▸ EXERCISE BRIEF: Report how many lines of the records below include the word "data". Give nothing but the number.
START ENTRIES PROVIDED
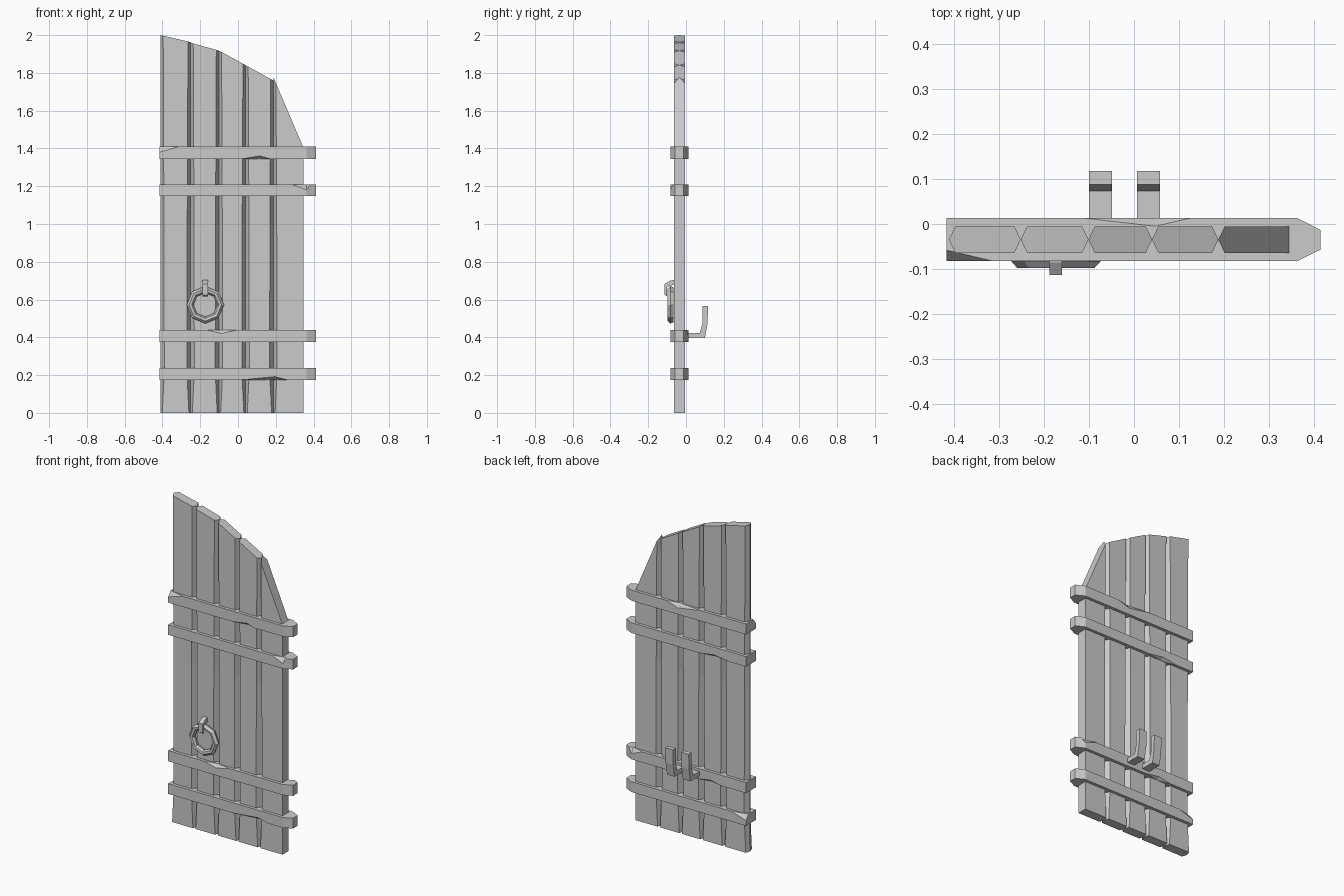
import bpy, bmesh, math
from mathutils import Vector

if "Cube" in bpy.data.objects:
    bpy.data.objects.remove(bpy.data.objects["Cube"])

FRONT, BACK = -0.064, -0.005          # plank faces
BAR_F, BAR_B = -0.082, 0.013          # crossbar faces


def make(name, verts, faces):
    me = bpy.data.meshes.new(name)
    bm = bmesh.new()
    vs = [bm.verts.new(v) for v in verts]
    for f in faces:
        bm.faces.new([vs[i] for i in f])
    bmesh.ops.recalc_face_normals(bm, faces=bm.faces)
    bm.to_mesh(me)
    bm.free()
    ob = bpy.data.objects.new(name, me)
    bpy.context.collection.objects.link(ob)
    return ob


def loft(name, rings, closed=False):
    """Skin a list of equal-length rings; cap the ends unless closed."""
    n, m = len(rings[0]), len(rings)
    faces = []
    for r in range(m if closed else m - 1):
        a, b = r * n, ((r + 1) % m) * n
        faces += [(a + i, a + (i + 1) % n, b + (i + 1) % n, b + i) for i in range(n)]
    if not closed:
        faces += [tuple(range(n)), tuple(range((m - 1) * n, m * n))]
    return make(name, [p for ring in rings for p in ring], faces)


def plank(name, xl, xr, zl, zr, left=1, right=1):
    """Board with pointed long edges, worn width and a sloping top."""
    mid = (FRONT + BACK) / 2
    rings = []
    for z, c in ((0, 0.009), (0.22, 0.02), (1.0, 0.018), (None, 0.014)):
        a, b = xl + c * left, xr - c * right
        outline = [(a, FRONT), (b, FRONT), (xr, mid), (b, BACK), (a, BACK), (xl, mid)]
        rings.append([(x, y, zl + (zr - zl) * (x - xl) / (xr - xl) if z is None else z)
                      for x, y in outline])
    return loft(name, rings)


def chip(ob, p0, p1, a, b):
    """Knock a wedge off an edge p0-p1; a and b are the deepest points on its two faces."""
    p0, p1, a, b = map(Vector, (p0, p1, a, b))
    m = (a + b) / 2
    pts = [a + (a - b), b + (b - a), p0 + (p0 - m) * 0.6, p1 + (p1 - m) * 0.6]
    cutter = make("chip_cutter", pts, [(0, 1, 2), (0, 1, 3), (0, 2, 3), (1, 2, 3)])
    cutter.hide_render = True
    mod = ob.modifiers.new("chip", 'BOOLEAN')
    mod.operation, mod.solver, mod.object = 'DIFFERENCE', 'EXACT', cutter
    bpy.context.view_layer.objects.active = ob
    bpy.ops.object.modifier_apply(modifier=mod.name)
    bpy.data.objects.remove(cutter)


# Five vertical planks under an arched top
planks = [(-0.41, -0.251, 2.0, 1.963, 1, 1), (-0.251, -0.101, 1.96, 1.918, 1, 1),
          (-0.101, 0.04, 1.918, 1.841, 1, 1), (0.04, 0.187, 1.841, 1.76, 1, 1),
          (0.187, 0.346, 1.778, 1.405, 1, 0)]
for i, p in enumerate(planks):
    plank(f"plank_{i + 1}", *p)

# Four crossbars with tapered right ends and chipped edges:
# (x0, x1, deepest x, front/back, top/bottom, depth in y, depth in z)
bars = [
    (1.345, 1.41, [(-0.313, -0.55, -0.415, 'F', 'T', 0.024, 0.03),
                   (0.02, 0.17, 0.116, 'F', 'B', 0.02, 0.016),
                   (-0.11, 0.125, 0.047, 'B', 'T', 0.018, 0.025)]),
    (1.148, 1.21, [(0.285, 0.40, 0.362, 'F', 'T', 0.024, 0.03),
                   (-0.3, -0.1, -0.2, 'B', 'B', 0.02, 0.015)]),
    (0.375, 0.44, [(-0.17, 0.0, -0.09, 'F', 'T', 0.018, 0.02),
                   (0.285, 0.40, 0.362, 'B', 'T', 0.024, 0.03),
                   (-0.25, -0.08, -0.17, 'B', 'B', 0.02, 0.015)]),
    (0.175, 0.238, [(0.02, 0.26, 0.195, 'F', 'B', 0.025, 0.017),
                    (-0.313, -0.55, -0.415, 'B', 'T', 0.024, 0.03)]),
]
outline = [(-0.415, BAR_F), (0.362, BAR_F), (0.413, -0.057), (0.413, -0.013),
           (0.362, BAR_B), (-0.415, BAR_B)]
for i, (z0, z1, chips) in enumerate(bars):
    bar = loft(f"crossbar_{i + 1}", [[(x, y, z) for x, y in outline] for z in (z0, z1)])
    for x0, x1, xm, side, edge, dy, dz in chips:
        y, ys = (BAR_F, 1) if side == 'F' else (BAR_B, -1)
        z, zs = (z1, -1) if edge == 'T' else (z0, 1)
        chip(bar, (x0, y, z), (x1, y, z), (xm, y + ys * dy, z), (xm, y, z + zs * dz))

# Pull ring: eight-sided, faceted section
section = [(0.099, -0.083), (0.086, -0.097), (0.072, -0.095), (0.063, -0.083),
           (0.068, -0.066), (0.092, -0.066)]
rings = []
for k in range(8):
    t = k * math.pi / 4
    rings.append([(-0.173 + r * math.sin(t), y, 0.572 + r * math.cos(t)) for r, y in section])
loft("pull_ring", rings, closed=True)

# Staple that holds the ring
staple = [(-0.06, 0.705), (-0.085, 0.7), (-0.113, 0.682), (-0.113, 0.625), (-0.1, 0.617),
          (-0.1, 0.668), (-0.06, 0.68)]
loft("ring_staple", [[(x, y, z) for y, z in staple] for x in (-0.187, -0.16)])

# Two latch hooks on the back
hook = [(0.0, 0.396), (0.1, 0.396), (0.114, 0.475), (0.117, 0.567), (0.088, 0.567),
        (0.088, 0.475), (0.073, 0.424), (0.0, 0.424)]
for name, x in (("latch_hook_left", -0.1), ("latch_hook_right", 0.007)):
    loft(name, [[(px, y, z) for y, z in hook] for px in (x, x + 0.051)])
END ENTRIES PROVIDED
▸ OUTPUT OF THE TASK: 5